Signed by the past and present presidents of the International Society for Reef Studies on behalf of the 2000 attendees of the International Coral Reef Symposium held in Honolulu, the letter urged the “laggard” Australian government to prioritise the Great Barrier Reef.
“This year has seen the worst mass bleaching in history, threatening many coral reefs around the world including the whole of the northern Great Barrier Reef, the biggest and best-known of all reefs,” the letter said.
“The damage to this Australian icon has already been devastating. In addition to damage from greenhouse gases, port dredging and shipping of fossil fuels across the Great Barrier Reef contravene Australia’s responsibilities for stewardship of the Reef under the World Heritage Convention.”
“All scientists are depressed and disillusioned,” say Jon Brodie, whose trip to the quadrennial International Coral Reef Symposium in Hawaii will probably be his last. “It’s a very depressing thing. The lack of action is depressing. The only thing I can say to young people is “go and see it now”. There are still good bits, but go now.”
“I just wish as a scientist I’d been wrong,” says Veron. “Not many scientists wish they’d been wrong, but I certainly wish I had been. When I first saw the bleaching start, I thought it might not be as bad as I’d feared, but it’s actually worse. It’s really terrible.”

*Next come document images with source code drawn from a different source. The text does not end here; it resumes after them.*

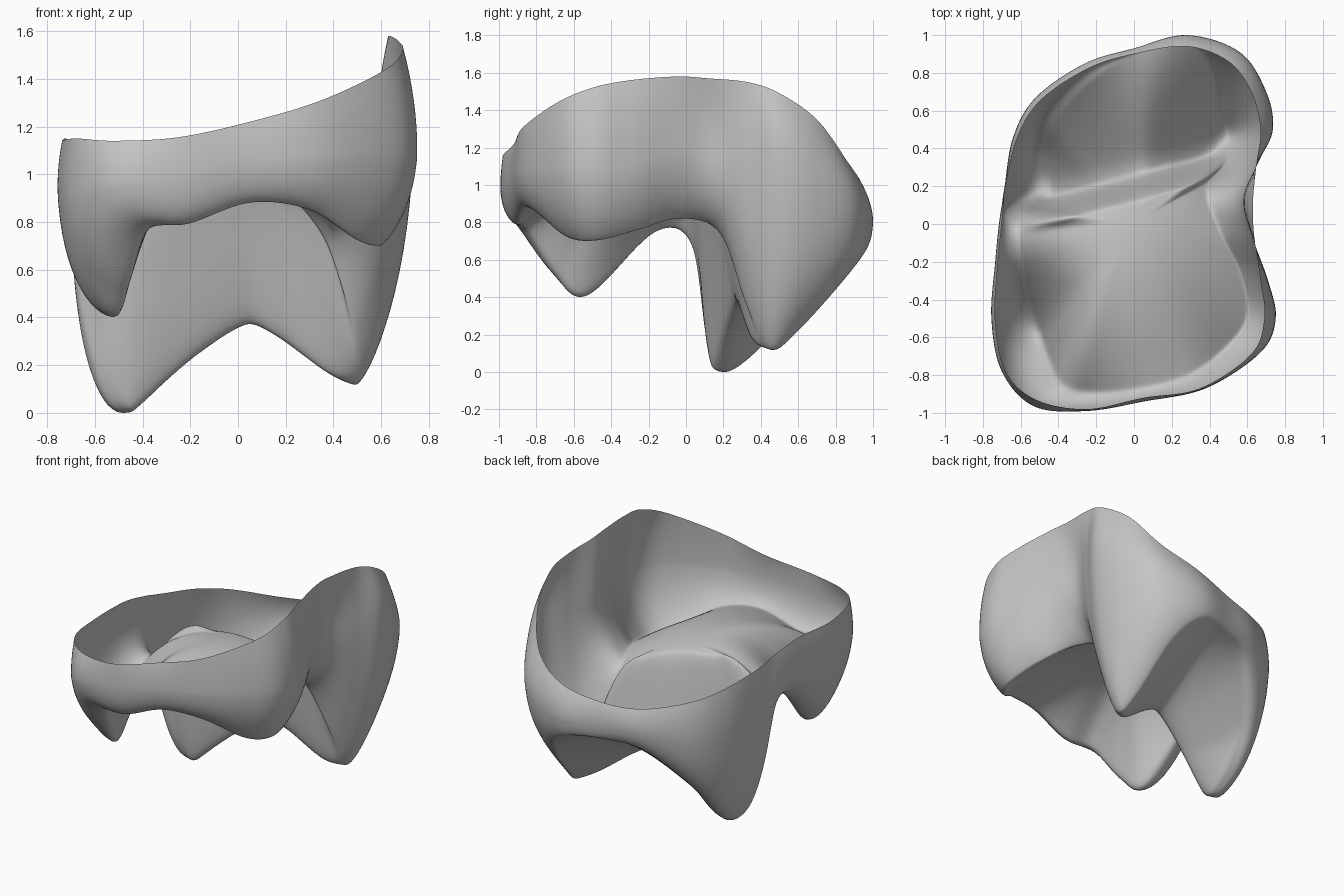
import bpy, bmesh, math
from mathutils import Vector

cube = bpy.data.objects.get("Cube")
if cube:
    bpy.data.objects.remove(cube)

# Open upper rim, counter-clockwise from the right-hand rear cusp
RIM = [(-.68, .2, 1.07), (-.69, .1, 1.095), (-.70, 0, 1.12), (-.72, -.2, 1.15),
       (-.735, -.5, 1.14), (-.68, -.78, 1.15), (-.52, -.93, 1.14), (-.25, -.98, 1.155),
       (.05, -.92, 1.22), (.35, -.87, 1.31), (.62, -.69, 1.44), (.69, -.5, 1.52),
       (.67, -.3, 1.56), (.635, -.05, 1.58), (.63, .12, 1.57), (.65, .33, 1.55),
       (.67, .5, 1.49), (.62, .7, 1.35), (.5, .86, 1.13), (.28, .94, 1.0),
       (0, .90, .93), (-.25, .82, .92), (-.5, .65, .97), (-.62, .45, 1.02)]
# Widest line of the wall
BULGE = [(-.685, .2, .75), (-.70, .1, .82), (-.715, 0, .95), (-.735, -.2, .95),
         (-.755, -.5, .95), (-.70, -.78, .93), (-.53, -.965, .97), (-.25, -.99, 1.0),
         (.05, -.94, 1.05), (.38, -.87, 1.08), (.67, -.68, 1.1), (.75, -.5, 1.1),
         (.71, -.3, 1.1), (.62, -.05, 1.2), (.58, .14, 1.15), (.66, .33, 1.15),
         (.735, .5, 1.2), (.70, .7, 1.05), (.56, .91, .9), (.28, 1.0, .8),
         (0, .93, .8), (-.26, .85, .78), (-.52, .67, .75), (-.64, .46, .75)]
# Lower crest running over the four cusps
CREST = [(-.49, .2, 0), (-.53, .115, .14), (-.59, .045, .67), (-.6, -.16, .75),
         (-.51, -.53, .40), (-.46, -.70, .52), (-.38, -.85, .76), (-.2, -.89, .79),
         (.05, -.86, .88), (.3, -.79, .85), (.5, -.64, .72), (.6, -.48, .70),
         (.56, -.25, .76), (.45, -.03, .82), (.38, .185, .74), (.48, .32, .36),
         (.5, .45, .12), (.46, .6, .22), (.4, .85, .5), (.25, .96, .66),
         (0, .89, .68), (-.22, .77, .62), (-.42, .55, .35), (-.48, .36, .10)]
SUB = 10


def closed_spline(points):
    """Smooth closed loop through the points."""
    p = [Vector(q) for q in points]
    n, out = len(p), []
    for i in range(n):
        a, b, c, d = p[i - 1], p[i], p[(i + 1) % n], p[(i + 2) % n]
        for k in range(SUB):
            t = k / SUB
            out.append(.5 * (2 * b + (c - a) * t + (2 * a - 5 * b + 4 * c - d) * t ** 2
                             + (3 * b - a - 3 * c + d) * t ** 3))
    return out


def chewing_height(x, y):
    """Front dome, steep step, then a notched blade sloping up to the back."""
    dome = 1.03 - .7 * ((x + .1) ** 2 + .6 * (y + .2) ** 2)
    behind = y - .32 - .26 * x
    d = abs(x - .05)
    notch = d * d / (d + .08)
    rise = .5 * (behind + math.sqrt(behind * behind + .004))
    blade = max(.02, .36 - .8 * notch) + .75 * rise
    t = min(1, max(0, (behind + .2) / .14))
    t = t * t * (3 - 2 * t)
    return dome * (1 - t) + blade * t


rim, bulge, crest = map(closed_spline, (RIM, BULGE, CREST))
rows = []
# Upper wall: rim to widest line
for k in range(8):
    u = k / 8
    e = 1 - (1 - u) ** 2
    rows.append([Vector((r.x + (b.x - r.x) * e, r.y + (b.y - r.y) * e,
                         r.z + (b.z - r.z) * u)) for r, b in zip(rim, bulge)])
# Lower wall: rounds under to the crest, with a straighter taper on the left side
for k in range(17):
    a = math.pi / 2 * k / 16
    row = []
    for b, q in zip(bulge, crest):
        c = max(0, math.cos(a)) ** (1 + max(0, q.x))
        row.append(Vector((q.x + (b.x - q.x) * c, q.y + (b.y - q.y) * c,
                           b.z + (q.z - b.z) * math.sin(a))))
    rows.append(row)
# Chewing surface: shrinking rings that follow the height rule
RINGS = 64
for k in range(1, RINGS):
    s = 1 - k / RINGS
    ring = []
    for q in crest:
        fix = (q.z - chewing_height(q.x, q.y)) * s ** 4
        ring.append(Vector((q.x * s, q.y * s, chewing_height(q.x * s, q.y * s) + fix)))
    rows.append(ring)

bm = bmesh.new()
grid = [[bm.verts.new(v) for v in row] for row in rows]
n = len(rim)
for top, low in zip(grid, grid[1:]):
    for i in range(n):
        j = (i + 1) % n
        bm.faces.new((top[i], low[i], low[j], top[j]))
middle = bm.verts.new((0, 0, chewing_height(0, 0)))
for i in range(n):
    bm.faces.new((grid[-1][i], middle, grid[-1][(i + 1) % n]))

# Soften the blends and rest the lowest cusp on the ground
inner = [v for row in grid[10:] for v in row]
for _ in range(5):
    bmesh.ops.smooth_vert(bm, verts=inner, factor=.4,
                          use_axis_x=True, use_axis_y=True, use_axis_z=True)
floor = min(v.co.z for v in bm.verts)
for v in bm.verts:
    if v.co.z < .7:
        v.co.z -= floor * (1 - v.co.z / .7)
mesh = bpy.data.meshes.new("crown_shell")
bm.to_mesh(mesh)
bm.free()

mat = bpy.data.materials.new("plain grey")
mat.use_nodes = True
grey = (.56, .56, .56, 1)
mat.diffuse_color = grey
bsdf = next(m for m in mat.node_tree.nodes if m.type == "BSDF_PRINCIPLED")
bsdf.inputs["Base Color"].default_value = grey
mesh.materials.append(mat)

crown = bpy.data.objects.new("crown_shell", mesh)
bpy.context.collection.objects.link(crown)
bpy.context.view_layer.objects.active = crown
crown.select_set(True)
bpy.ops.object.shade_smooth_by_angle(angle=math.radians(80))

“Eventually reefs can recover if conditions are okay, but that’s the problem now, these conditions are likely to repeat between four and seven years apart. We’re likely to have increased El Niño cycles, and then the corals are not going to wait around for El Niño years; and they are going to bleach every year.”
“I wish there was another way of looking at it. But there isn’t.”